As our children get older, hopefully they have been taught at home, and at church, how to identify and address false doctrine, both from others and because they are called on it when it comes from their mouths. Whether using church magazines, class materials, their own personal experiences, or the scriptures, students who have both knowledge and strong testimonies can help clean up a folklore mess, false doctrine spill, or quote-taken-out-of-context malfunction, if they have, and know how to use those tools. While it may be the job of their teacher to present the lesson, students should be learning the critical thinking skills to get a class back onto solid doctrinal ground, in a minimum amount of time. Sitting in Gospel Doctrine I often hear adults without those tools, and I am hopeful that more doctrine is being taught in youth Sunday School.
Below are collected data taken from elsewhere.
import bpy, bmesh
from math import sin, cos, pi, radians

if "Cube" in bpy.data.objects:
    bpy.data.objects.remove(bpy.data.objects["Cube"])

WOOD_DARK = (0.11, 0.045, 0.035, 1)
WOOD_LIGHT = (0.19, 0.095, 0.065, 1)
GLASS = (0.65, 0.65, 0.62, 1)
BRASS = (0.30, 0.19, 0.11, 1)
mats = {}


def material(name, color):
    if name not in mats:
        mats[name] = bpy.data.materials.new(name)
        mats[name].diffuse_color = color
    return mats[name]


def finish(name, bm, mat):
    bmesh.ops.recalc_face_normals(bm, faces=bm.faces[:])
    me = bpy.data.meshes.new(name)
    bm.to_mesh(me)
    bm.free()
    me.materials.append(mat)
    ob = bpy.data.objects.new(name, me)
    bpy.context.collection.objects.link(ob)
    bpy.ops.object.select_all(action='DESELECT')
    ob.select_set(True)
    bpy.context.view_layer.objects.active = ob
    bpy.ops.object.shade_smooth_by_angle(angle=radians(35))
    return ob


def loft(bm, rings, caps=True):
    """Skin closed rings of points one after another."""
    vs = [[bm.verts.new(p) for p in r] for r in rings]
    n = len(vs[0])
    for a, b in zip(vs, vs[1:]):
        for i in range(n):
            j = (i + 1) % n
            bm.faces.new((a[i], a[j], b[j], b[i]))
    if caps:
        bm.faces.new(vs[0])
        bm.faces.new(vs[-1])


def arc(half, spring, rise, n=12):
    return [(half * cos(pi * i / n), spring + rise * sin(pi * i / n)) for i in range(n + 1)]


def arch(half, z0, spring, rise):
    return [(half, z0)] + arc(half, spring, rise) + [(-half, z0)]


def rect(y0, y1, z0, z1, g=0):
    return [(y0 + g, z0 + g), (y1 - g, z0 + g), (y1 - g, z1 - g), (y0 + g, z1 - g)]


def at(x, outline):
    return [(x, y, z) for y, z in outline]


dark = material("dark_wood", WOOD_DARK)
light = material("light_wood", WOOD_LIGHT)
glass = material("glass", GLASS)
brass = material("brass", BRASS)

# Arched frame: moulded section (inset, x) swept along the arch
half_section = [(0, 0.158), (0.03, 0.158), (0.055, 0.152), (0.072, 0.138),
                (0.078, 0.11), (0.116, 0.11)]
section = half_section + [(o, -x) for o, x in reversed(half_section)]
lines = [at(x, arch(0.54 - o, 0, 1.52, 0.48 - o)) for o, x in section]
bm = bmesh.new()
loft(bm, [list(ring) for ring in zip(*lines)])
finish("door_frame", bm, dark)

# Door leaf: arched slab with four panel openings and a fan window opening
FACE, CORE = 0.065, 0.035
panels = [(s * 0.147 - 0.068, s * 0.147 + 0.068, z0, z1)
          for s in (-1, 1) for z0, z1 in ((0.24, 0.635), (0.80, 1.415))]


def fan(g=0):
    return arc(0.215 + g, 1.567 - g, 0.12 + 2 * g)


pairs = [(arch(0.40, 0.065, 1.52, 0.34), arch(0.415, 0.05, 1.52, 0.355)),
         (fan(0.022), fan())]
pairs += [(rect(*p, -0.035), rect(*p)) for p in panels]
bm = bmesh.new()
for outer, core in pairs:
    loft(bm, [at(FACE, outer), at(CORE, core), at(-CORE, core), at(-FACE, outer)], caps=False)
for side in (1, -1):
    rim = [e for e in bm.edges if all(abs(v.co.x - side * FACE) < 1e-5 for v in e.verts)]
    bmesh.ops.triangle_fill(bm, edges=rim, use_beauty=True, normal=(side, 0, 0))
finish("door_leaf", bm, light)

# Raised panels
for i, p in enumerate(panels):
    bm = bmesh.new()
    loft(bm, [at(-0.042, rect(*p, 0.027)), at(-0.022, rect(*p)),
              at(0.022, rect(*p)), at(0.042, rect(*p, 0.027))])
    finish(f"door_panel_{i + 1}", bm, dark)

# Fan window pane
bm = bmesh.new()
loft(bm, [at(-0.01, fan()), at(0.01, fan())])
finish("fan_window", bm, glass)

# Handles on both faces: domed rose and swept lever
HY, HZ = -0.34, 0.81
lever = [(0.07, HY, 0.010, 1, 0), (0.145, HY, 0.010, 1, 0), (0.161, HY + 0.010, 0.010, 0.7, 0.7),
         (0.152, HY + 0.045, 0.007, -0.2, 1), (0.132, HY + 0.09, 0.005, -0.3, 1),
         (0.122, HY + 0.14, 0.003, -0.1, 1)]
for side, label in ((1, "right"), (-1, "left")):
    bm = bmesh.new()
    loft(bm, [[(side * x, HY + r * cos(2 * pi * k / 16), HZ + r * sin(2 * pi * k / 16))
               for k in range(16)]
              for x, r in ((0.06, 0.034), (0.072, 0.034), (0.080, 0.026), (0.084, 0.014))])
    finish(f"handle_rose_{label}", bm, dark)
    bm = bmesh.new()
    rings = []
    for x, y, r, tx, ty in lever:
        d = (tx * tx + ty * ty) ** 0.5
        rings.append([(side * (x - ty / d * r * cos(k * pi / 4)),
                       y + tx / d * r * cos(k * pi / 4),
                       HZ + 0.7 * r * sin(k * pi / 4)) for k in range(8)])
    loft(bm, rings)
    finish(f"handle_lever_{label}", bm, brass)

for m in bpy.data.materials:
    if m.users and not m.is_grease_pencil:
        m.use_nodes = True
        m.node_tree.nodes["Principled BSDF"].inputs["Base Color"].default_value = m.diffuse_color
They at least have lesson manual and curriculum that has the potential to teach them the actual doctrine of the gospel.